● **WHAT THIS TASK INVOLVES**
When you return the data, keep every word exact and include none of the images.

● **RECORD EXCERPTS**
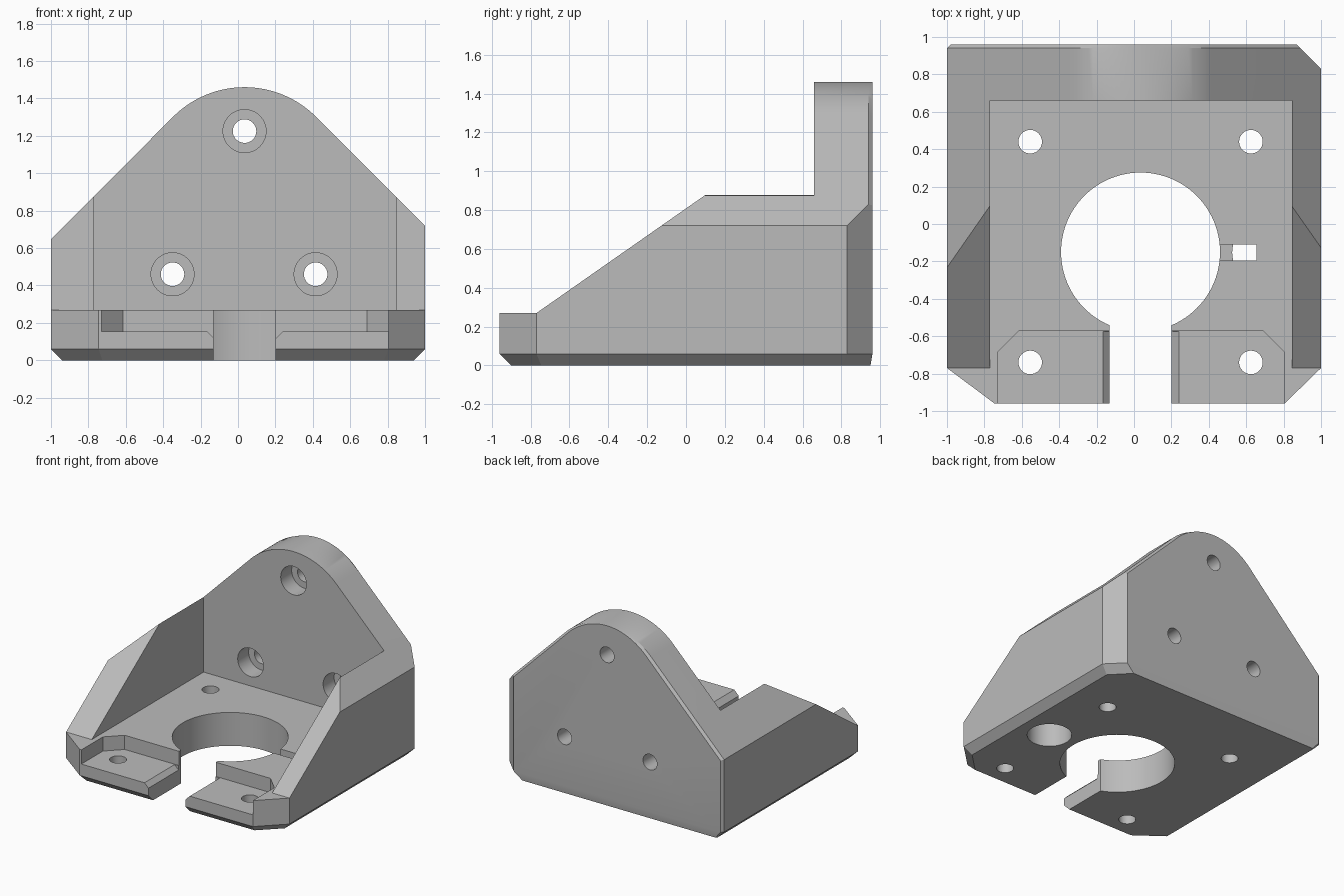
import bpy, bmesh, math
from mathutils import Vector

if "Cube" in bpy.data.objects:
    bpy.data.objects.remove(bpy.data.objects["Cube"])

grey = bpy.data.materials.new("plain grey")
grey.diffuse_color = (0.5, 0.5, 0.5, 1)
grey.use_nodes = True
grey.node_tree.nodes["Principled BSDF"].inputs["Base Color"].default_value = grey.diffuse_color


def loft(name, rings):
    """Closed solid through matching rings of 3D points."""
    bm = bmesh.new()
    vs = [[bm.verts.new(p) for p in r] for r in rings]
    n = len(rings[0])
    bm.faces.new(vs[0])
    bm.faces.new(vs[-1])
    for a, b in zip(vs, vs[1:]):
        for i in range(n):
            j = (i + 1) % n
            bm.faces.new((a[i], a[j], b[j], b[i]))
    bmesh.ops.recalc_face_normals(bm, faces=bm.faces)
    me = bpy.data.meshes.new(name)
    bm.to_mesh(me)
    bm.free()
    me.materials.append(grey)
    ob = bpy.data.objects.new(name, me)
    bpy.context.collection.objects.link(ob)
    return ob


def flat(pts, z):
    return [(x, y, z) for x, y in pts]


def upright(pts, y):
    return [(x, y, z) for x, z in pts]


def circle(cx, cy, r, n=48):
    return [(cx + r * math.cos(2 * math.pi * i / n),
             cy + r * math.sin(2 * math.pi * i / n)) for i in range(n)]


def rect(x0, x1, y0, y1):
    return [(x0, y0), (x1, y0), (x1, y1), (x0, y1)]


def column(pts, z0, z1):
    return loft("cutter", [flat(pts, z0), flat(pts, z1)])


def along_y(pts, y0, y1):
    return loft("cutter", [upright(pts, y0), upright(pts, y1)])


def combine(ob, tool, op='DIFFERENCE'):
    m = ob.modifiers.new("cut", 'BOOLEAN')
    m.operation, m.solver, m.object = op, 'EXACT', tool
    bpy.context.view_layer.objects.active = ob
    bpy.ops.object.modifier_apply(modifier=m.name)
    bpy.data.objects.remove(tool)


# Bracket body: plan outline with a chamfered underside
plan = [(-1, -.77), (-.745, -.96), (.805, -.96), (1, -.77),
        (1, .83), (.87, .96), (-.98, .96), (-1, .94)]
foot = [(-.94, -.74), (-.725, -.90), (.78, -.90), (.94, -.745),
        (.94, .805), (.80, .95), (-.93, .95), (-.94, .94)]
body = loft("motor_bracket", [flat(foot, 0), flat(plan, .06), flat(plan, 1.7)])

# Front silhouette: 45 degree shoulders, round top, softened back edge
arc = [(.035 + .54 * math.cos(math.radians(a)), .92 + .54 * math.sin(math.radians(a)))
       for a in [45 + 90 * i / 32 for i in range(33)]]
top = [(1.1, .62)] + arc + [(-1.1, .545)]
base = [(-1.1, -.1), (1.1, -.1)]
low = [(x, z - .028 * min(1, (1.46 - z) / .15)) for x, z in top]
combine(body, loft("cutter", [upright(top + base, -1.1), upright(top + base, .94),
                              upright(low + base, .962)]), 'INTERSECT')

# Side silhouette: low toe and sloping cheeks
side = [(-1.1, -.1), (-1.1, .27), (-.77, .27), (.66, 1.27), (.66, 1.8), (1.1, 1.8), (1.1, -.1)]
combine(body, loft("cutter", [[(x, y, z) for y, z in side] for x in (-1.2, 1.2)]), 'INTERSECT')

# Open interior between the cheeks
combine(body, column(rect(-.77, .845, -1.2, .66), .27, 2))

# Round motor opening and front slot
combine(body, column(circle(.035, -.15, .425, 96), -.1, .5))
combine(body, column(rect(-.13, .20, -1.2, -.4), -.1, .5))

# Recessed front clamping pads with a chamfer beside the slot
for pts in ([(-.73, -1.2), (-.05, -1.2), (-.05, -.57), (-.615, -.57), (-.73, -.685)],
            [(.1, -1.2), (.805, -1.2), (.805, -.685), (.69, -.57), (.1, -.57)]):
    combine(body, column(pts, .155, .5))
for tri in ([(-.185, .175), (-.165, .155), (-.11, .10), (-.11, .175)],
            [(.26, .175), (.24, .155), (.18, .095), (.18, .175)]):
    combine(body, along_y(tri, -1.2, -.575))

# Base screw holes
for x in (-.555, .625):
    for y in (-.74, .44):
        combine(body, column(circle(x, y, .063, 32), -.1, .5))

# Cable notch on top and round pocket beneath it
combine(body, column(rect(.40, .655, -.195, -.11), .17, .5))
combine(body, column(circle(.69, -.152, .165), -.1, .19))

# Counterbored holes through the back plate
for x, z in ((.035, 1.225), (-.35, .46), (.415, .46)):
    combine(body, along_y(circle(x, z, .063, 32), .5, 1.1))
    combine(body, along_y(circle(x, z, .115), .5, .80))

# Smooth curved walls, crisp edges
bpy.ops.object.select_all(action='DESELECT')
body.select_set(True)
bpy.context.view_layer.objects.active = body
bpy.ops.object.shade_smooth_by_angle(angle=math.radians(25))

● **SOLUTION**
import bpy, bmesh, math
from mathutils import Vector

if "Cube" in bpy.data.objects:
    bpy.data.objects.remove(bpy.data.objects["Cube"])

grey = bpy.data.materials.new("plain grey")
grey.diffuse_color = (0.5, 0.5, 0.5, 1)
grey.use_nodes = True
grey.node_tree.nodes["Principled BSDF"].inputs["Base Color"].default_value = grey.diffuse_color


def loft(name, rings):
    """Closed solid through matching rings of 3D points."""
    bm = bmesh.new()
    vs = [[bm.verts.new(p) for p in r] for r in rings]
    n = len(rings[0])
    bm.faces.new(vs[0])
    bm.faces.new(vs[-1])
    for a, b in zip(vs, vs[1:]):
        for i in range(n):
            j = (i + 1) % n
            bm.faces.new((a[i], a[j], b[j], b[i]))
    bmesh.ops.recalc_face_normals(bm, faces=bm.faces)
    me = bpy.data.meshes.new(name)
    bm.to_mesh(me)
    bm.free()
    me.materials.append(grey)
    ob = bpy.data.objects.new(name, me)
    bpy.context.collection.objects.link(ob)
    return ob


def flat(pts, z):
    return [(x, y, z) for x, y in pts]


def upright(pts, y):
    return [(x, y, z) for x, z in pts]


def circle(cx, cy, r, n=48):
    return [(cx + r * math.cos(2 * math.pi * i / n),
             cy + r * math.sin(2 * math.pi * i / n)) for i in range(n)]


def rect(x0, x1, y0, y1):
    return [(x0, y0), (x1, y0), (x1, y1), (x0, y1)]


def column(pts, z0, z1):
    return loft("cutter", [flat(pts, z0), flat(pts, z1)])


def along_y(pts, y0, y1):
    return loft("cutter", [upright(pts, y0), upright(pts, y1)])


def combine(ob, tool, op='DIFFERENCE'):
    m = ob.modifiers.new("cut", 'BOOLEAN')
    m.operation, m.solver, m.object = op, 'EXACT', tool
    bpy.context.view_layer.objects.active = ob
    bpy.ops.object.modifier_apply(modifier=m.name)
    bpy.data.objects.remove(tool)


# Bracket body: plan outline with a chamfered underside
plan = [(-1, -.77), (-.745, -.96), (.805, -.96), (1, -.77),
        (1, .83), (.87, .96), (-.98, .96), (-1, .94)]
foot = [(-.94, -.74), (-.725, -.90), (.78, -.90), (.94, -.745),
        (.94, .805), (.80, .95), (-.93, .95), (-.94, .94)]
body = loft("motor_bracket", [flat(foot, 0), flat(plan, .06), flat(plan, 1.7)])

# Front silhouette: 45 degree shoulders, round top, softened back edge
arc = [(.035 + .54 * math.cos(math.radians(a)), .92 + .54 * math.sin(math.radians(a)))
       for a in [45 + 90 * i / 32 for i in range(33)]]
top = [(1.1, .62)] + arc + [(-1.1, .545)]
base = [(-1.1, -.1), (1.1, -.1)]
low = [(x, z - .028 * min(1, (1.46 - z) / .15)) for x, z in top]
combine(body, loft("cutter", [upright(top + base, -1.1), upright(top + base, .94),
                              upright(low + base, .962)]), 'INTERSECT')

# Side silhouette: low toe and sloping cheeks
side = [(-1.1, -.1), (-1.1, .27), (-.77, .27), (.66, 1.27), (.66, 1.8), (1.1, 1.8), (1.1, -.1)]
combine(body, loft("cutter", [[(x, y, z) for y, z in side] for x in (-1.2, 1.2)]), 'INTERSECT')

# Open interior between the cheeks
combine(body, column(rect(-.77, .845, -1.2, .66), .27, 2))

# Round motor opening and front slot
combine(body, column(circle(.035, -.15, .425, 96), -.1, .5))
combine(body, column(rect(-.13, .20, -1.2, -.4), -.1, .5))

# Recessed front clamping pads with a chamfer beside the slot
for pts in ([(-.73, -1.2), (-.05, -1.2), (-.05, -.57), (-.615, -.57), (-.73, -.685)],
            [(.1, -1.2), (.805, -1.2), (.805, -.685), (.69, -.57), (.1, -.57)]):
    combine(body, column(pts, .155, .5))
for tri in ([(-.185, .175), (-.165, .155), (-.11, .10), (-.11, .175)],
            [(.26, .175), (.24, .155), (.18, .095), (.18, .175)]):
    combine(body, along_y(tri, -1.2, -.575))

# Base screw holes
for x in (-.555, .625):
    for y in (-.74, .44):
        combine(body, column(circle(x, y, .063, 32), -.1, .5))

# Cable notch on top and round pocket beneath it
combine(body, column(rect(.40, .655, -.195, -.11), .17, .5))
combine(body, column(circle(.69, -.152, .165), -.1, .19))

# Counterbored holes through the back plate
for x, z in ((.035, 1.225), (-.35, .46), (.415, .46)):
    combine(body, along_y(circle(x, z, .063, 32), .5, 1.1))
    combine(body, along_y(circle(x, z, .115), .5, .80))

# Smooth curved walls, crisp edges
bpy.ops.object.select_all(action='DESELECT')
body.select_set(True)
bpy.context.view_layer.objects.active = body
bpy.ops.object.shade_smooth_by_angle(angle=math.radians(25))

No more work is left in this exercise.